Requirement: From the entries below, please output exactly the lines starting at the one containing "for i in range(nx +" and ending at the one containing "x0 = interp(left, 1.1)", both included.

Records from a dataset:
↓
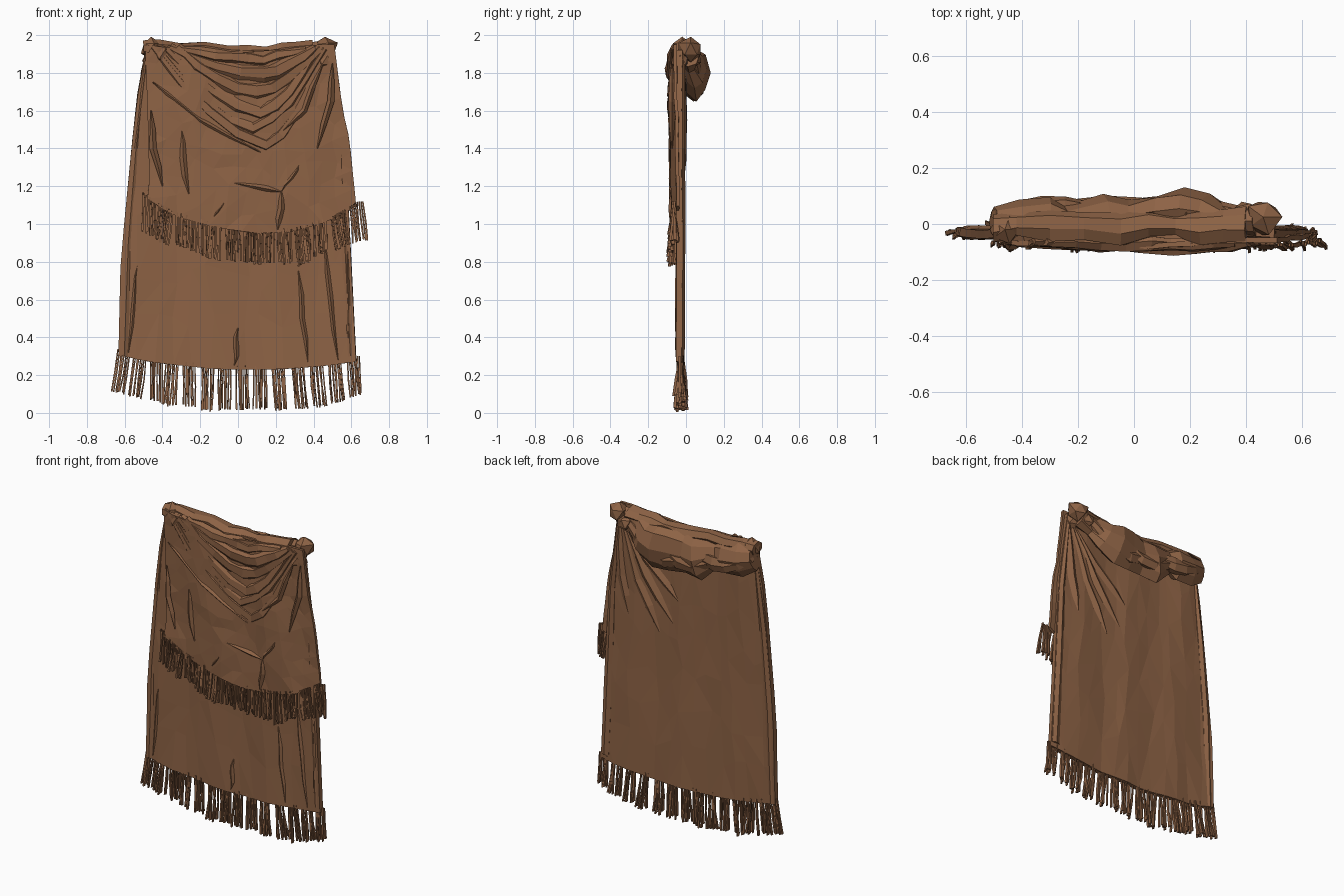
import bpy, bmesh, math, random
from mathutils import Vector

random.seed(7)
if "Cube" in bpy.data.objects:
    bpy.data.objects.remove(bpy.data.objects["Cube"])

brown = bpy.data.materials.new("brown wool")
brown.use_nodes = True
COLOUR = (0.27, 0.125, 0.06, 1)
brown.diffuse_color = COLOUR
brown.node_tree.nodes["Principled BSDF"].inputs["Base Color"].default_value = COLOUR


def jit(a):
    return random.uniform(-a, a)


def interp(table, t):
    """Piecewise linear lookup in a table of ascending (key, value) pairs."""
    for (a, p), (b, q) in zip(table, table[1:]):
        if t <= b:
            return p + (q - p) * max(0, (t - a) / (b - a))
    return table[-1][1]


def finish(bm, name):
    bmesh.ops.recalc_face_normals(bm, faces=bm.faces)
    me = bpy.data.meshes.new(name)
    bm.to_mesh(me)
    bm.free()
    ob = bpy.data.objects.new(name, me)
    bpy.context.collection.objects.link(ob)
    me.materials.append(brown)
    return ob


def loft(bm, path, sides=6, noise=0.0, spin=0.0):
    """Closed tube through (x, y, z, depth radius, width radius) sections."""
    centres = [Vector(p[:3]) for p in path]
    rings = []
    for i, p in enumerate(path):
        tan = centres[min(i + 1, len(path) - 1)] - centres[max(i - 1, 0)]
        across = Vector((0, 1, 0))
        side = tan.cross(across).normalized()
        ring = []
        for k in range(sides):
            a = math.tau * k / sides + spin
            f = 1 + jit(noise)
            ring.append(bm.verts.new(centres[i] + across * math.cos(a) * p[3] * f
                                     + side * math.sin(a) * p[4] * f))
        rings.append(ring)
    for r, s in zip(rings, rings[1:]):
        for k in range(sides):
            n = (k + 1) % sides
            bm.faces.new((r[k], r[n], s[n], s[k]))
    bm.faces.new(rings[0])
    bm.faces.new(rings[-1])


def sheet(name, left, right, top, hem, depth, nx, nz, thick):
    """Cloth panel between side outlines, with a curved top and hem."""
    bm = bmesh.new()
    rows = []
    for j in range(nz + 1):
        row = []
        for i in range(nx + 1):
            u = i / nx
            inner = 0 < i < nx and 0 < j < nz
            v = (j + (jit(0.3) if inner else 0)) / nz
            u += jit(0.3) / nx if inner else 0
            x0 = interp(left, 1.1) + (interp(right, 1.1) - interp(left, 1.1)) * u
            z = interp(top, x0) * (1 - v) + interp(hem, x0) * v
            x = interp(left, z) * (1 - u) + interp(right, z) * u
            row.append(bm.verts.new((x, depth(x, z), z)))
        rows.append(row)
    for r, s in zip(rows, rows[1:]):
        for i in range(nx):
            bm.faces.new((r[i], s[i], s[i + 1], r[i + 1]))
    bmesh.ops.triangulate(bm, faces=bm.faces)
    ob = finish(bm, name)
    mod = ob.modifiers.new("thickness", "SOLIDIFY")
    mod.thickness = thick
    mod.offset = 0
    return ob


def fringe(name, hem, tips, y, spread, clump, gap):
    """Clumps of thin tapered strands hanging from a hem."""
    bm = bmesh.new()
    x, end = hem[0][0], hem[-1][0]
    while x < end - clump / 2:
        lean, drop = jit(0.012) + x * 0.03, jit(0.012)
        shift, count = jit(spread / 3), 8
        for k in range(count):
            sx = x + clump * (k + 0.5) / count
            zt, zb = interp(hem, sx), max(0.005, interp(tips, sx) + drop + abs(jit(0.015)))
            y0, y1 = y + jit(0.012), y + shift + jit(spread)
            bx = sx + lean + jit(0.006)
            w = clump / count * 0.62
            loft(bm, [(sx, y0, zt + 0.02, 0.008, w * 0.8),
                      ((sx + bx) / 2 + jit(0.005), (y0 + y1) / 2 + jit(0.008),
                       (zt + zb) / 2, 0.01, w),
                      (bx, y1, zb, 0.011, w)], 4, 0.25, math.pi / 4)
        x += clump + gap * random.uniform(0.5, 1.5)
    return finish(bm, name)


def pleats(name, lines, y, width, proud):
    """Sharp tapering ridges along (x, z) polylines."""
    bm = bmesh.new()
    for line in lines:
        last = len(line) - 1
        path = []
        for i, (x, z) in enumerate(line):
            f = 0.15 if i in (0, last) else 1
            path.append((x, y, z, proud * f, width * f))
            if i < last:
                nx, nz = line[i + 1]
                path.append(((x + nx) / 2 + jit(0.008), y, (z + nz) / 2,
                             proud * 0.85, width * 0.85))
        loft(bm, path, 4, 0.15)
    return finish(bm, name)


# Long back panel reaching the floor fringe
long_left = [(0.2, -0.635), (0.8, -0.62), (1.4, -0.565), (1.7, -0.53), (1.92, -0.49)]
long_right = [(0.2, 0.63), (0.8, 0.6), (1.4, 0.57), (1.7, 0.53), (1.92, 0.5)]
long_hem = [(-0.64, 0.32), (-0.45, 0.27), (-0.1, 0.23), (0.2, 0.23), (0.45, 0.25), (0.63, 0.28)]
long_tips = [(-0.65, 0.11), (-0.4, 0.04), (-0.1, 0.012), (0.2, 0.01), (0.45, 0.03), (0.64, 0.09)]
sheet("long_panel", long_left, long_right, [(-1, 1.92), (1, 1.92)], long_hem,
      lambda x, z: -0.03 + 0.006 * math.sin(x * 17 + z) + jit(0.003), 13, 7, 0.03)
fringe("long_panel_fringe", long_hem, long_tips, -0.03, 0.03, 0.072, 0.022)

# Folded side borders of the long panel
bm = bmesh.new()
for outline, s in ((long_left, 1), (long_right, -1)):
    loft(bm, [(interp(outline, z) + s * w, -0.03, z, 0.025, w)
              for z, w in ((1.9, 0.012), (1.4, 0.025), (0.9, 0.03), (0.3, 0.03))], 6, 0.08)
finish(bm, "side_borders")

# Short front drape
drape_left = [(1.0, -0.5), (1.2, -0.47), (1.5, -0.475), (1.95, -0.49)]
drape_right = [(1.1, 0.625), (1.3, 0.605), (1.45, 0.59), (1.6, 0.555), (1.75, 0.535), (1.95, 0.51)]
drape_top = [(-0.5, 1.95), (-0.2, 1.92), (0, 1.9), (0.25, 1.92), (0.5, 1.95)]
drape_hem = [(-0.51, 1.15), (-0.35, 1.05), (-0.1, 0.98), (0.1, 0.95), (0.3, 0.96),
             (0.5, 1.02), (0.635, 1.1)]
drape_tips = [(-0.53, 0.96), (-0.3, 0.87), (-0.1, 0.8), (0.1, 0.775), (0.3, 0.78),
              (0.5, 0.87), (0.64, 0.91)]


def drape_depth(x, z):
    belly = max(0, 1 - (x / 0.55) ** 2)
    return -0.052 - 0.02 * belly + 0.007 * math.sin(x * 14 + z * 5) + jit(0.005)


sheet("front_drape", drape_left, drape_right, drape_top, drape_hem, drape_depth, 13, 9, 0.018)
fringe("front_drape_fringe", drape_hem, drape_tips, -0.066, 0.03, 0.078, 0.013)

# Cowl folds sagging between the shoulders, each tied higher than the one below
bm = bmesh.new()
for low, x_low, span_l, span_r, depth, width in (
        (1.42, 0.15, 0.6, 0.32, 0.022, 0.04), (1.51, 0.08, 0.5, 0.38, 0.022, 0.035),
        (1.6, 0.12, 0.5, 0.3, 0.03, 0.045), (1.7, 0.1, 0.42, 0.34, 0.034, 0.05),
        (1.79, 0.14, 0.5, 0.27, 0.042, 0.05), (1.87, 0.06, 0.36, 0.3, 0.036, 0.04)):
    path = []
    for i in range(9):
        t = i / 4 - 1
        x = x_low + t * (span_l if t < 0 else span_r)
        z = low + (1.93 - low) * abs(t) ** 1.6 + jit(0.01)
        f = 0.4 + 0.6 * (1 - t * t)
        path.append((x, -0.066 + jit(0.006), z, depth * f, width * f))
    loft(bm, path, 6, 0.22, math.pi / 6)
finish(bm, "cowl_folds")

# Creases pressed into the front drape and the long panel
pleats("drape_pleats", [
    [(-0.45, 1.75), (-0.2, 1.55), (0.12, 1.38)], [(0.45, 1.85), (0.35, 1.6), (0.14, 1.39)],
    [(-0.3, 1.52), (-0.29, 1.35), (-0.26, 1.16)], [(-0.12, 1.23), (0.08, 1.2), (0.23, 1.17)],
    [(0.33, 1.33), (0.28, 1.24), (0.23, 1.17)], [(0.23, 1.18), (0.23, 1.08), (0.21, 0.97)],
    [(-0.46, 1.6), (-0.45, 1.4), (-0.4, 1.2)], [(-0.14, 1.02), (-0.08, 1.1), (-0.06, 1.17)],
    [(0.5, 1.85), (0.49, 1.65), (0.42, 1.4)]], -0.074, 0.018, 0.018)
pleats("panel_pleats", [
    [(0.46, 0.9), (0.49, 0.6), (0.53, 0.28)], [(0.58, 0.9), (0.585, 0.6), (0.59, 0.28)],
    [(0.32, 0.75), (0.34, 0.5), (0.37, 0.27)], [(-0.52, 0.85), (-0.55, 0.6), (-0.58, 0.32)],
    [(0, 0.45), (-0.01, 0.35), (-0.02, 0.25)]], -0.044, 0.014, 0.014)

# Long creases fanning down the back from the knot
pleats("back_pleats", [
    [(0.45, 1.85), (0.3, 1.65), (0.02, 1.4)], [(0.46, 1.85), (0.3, 1.55), (0.1, 1.28)],
    [(0.47, 1.85), (0.36, 1.5), (0.2, 1.2)], [(0.49, 1.85), (0.47, 1.5), (0.42, 1.25)]],
    -0.016, 0.035, 0.02)

# Bunched roll hanging behind the top edge
bm = bmesh.new()
loft(bm, [(-0.5, 0.01, 1.87, 0.05, 0.07), (-0.41, 0.025, 1.85, 0.06, 0.1),
          (-0.3, 0.03, 1.84, 0.06, 0.1), (-0.25, 0.02, 1.84, 0.04, 0.08),
          (-0.11, 0.04, 1.79, 0.065, 0.13), (-0.02, 0.03, 1.79, 0.05, 0.12),
          (0.08, 0.045, 1.79, 0.06, 0.13), (0.18, 0.055, 1.8, 0.07, 0.14),
          (0.27, 0.045, 1.82, 0.06, 0.11), (0.34, 0.015, 1.87, 0.04, 0.08),
          (0.44, 0.01, 1.9, 0.06, 0.07)], 8, 0.15)
finish(bm, "back_roll")

# Crumpled ridge along the top
bm = bmesh.new()
loft(bm, [(x, -0.01 + jit(0.012), z, 0.055 + jit(0.01), 0.045 + jit(0.006)) for x, z in (
    (-0.5, 1.93), (-0.42, 1.935), (-0.3, 1.92), (-0.18, 1.925), (-0.05, 1.905), (0.05, 1.9),
    (0.15, 1.895), (0.24, 1.91), (0.32, 1.92), (0.4, 1.93))], 7, 0.15)
finish(bm, "top_ridge")

# Overlapping swags across the back roll
bm = bmesh.new()
for x0, x1, z0, z1, sag in ((0.42, -0.12, 1.92, 1.8, 0.12), (0.2, -0.3, 1.9, 1.86, 0.14),
                            (-0.08, -0.5, 1.82, 1.88, 0.05)):
    path = []
    for i in range(6):
        t = i / 5
        bulge = math.sin(math.pi * t)
        path.append((x0 + (x1 - x0) * t, 0.035 + 0.03 * bulge,
                     z0 + (z1 - z0) * t - sag * bulge, 0.02 + 0.02 * bulge, 0.025 + 0.025 * bulge))
    loft(bm, path, 6, 0.2)
finish(bm, "back_swags")

# Knots at the two shoulders
bm = bmesh.new()
for x, y, z, r in ((0.46, 0.025, 1.925, 0.068), (0.4, 0.03, 1.88, 0.055),
                   (-0.46, -0.02, 1.93, 0.058), (-0.4, -0.03, 1.9, 0.055),
                   (0.46, -0.03, 1.87, 0.052)):
    made = bmesh.ops.create_icosphere(bm, subdivisions=1, radius=r)["verts"]
    for v in made:
        v.co = v.co * (1 + jit(0.15)) + Vector((x, y, z))
finish(bm, "shoulder_knots")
↑
Output of the exercise:
        for i in range(nx + 1):
            u = i / nx
            inner = 0 < i < nx and 0 < j < nz
            v = (j + (jit(0.3) if inner else 0)) / nz
            u += jit(0.3) / nx if inner else 0
            x0 = interp(left, 1.1) + (interp(right, 1.1) - interp(left, 1.1)) * u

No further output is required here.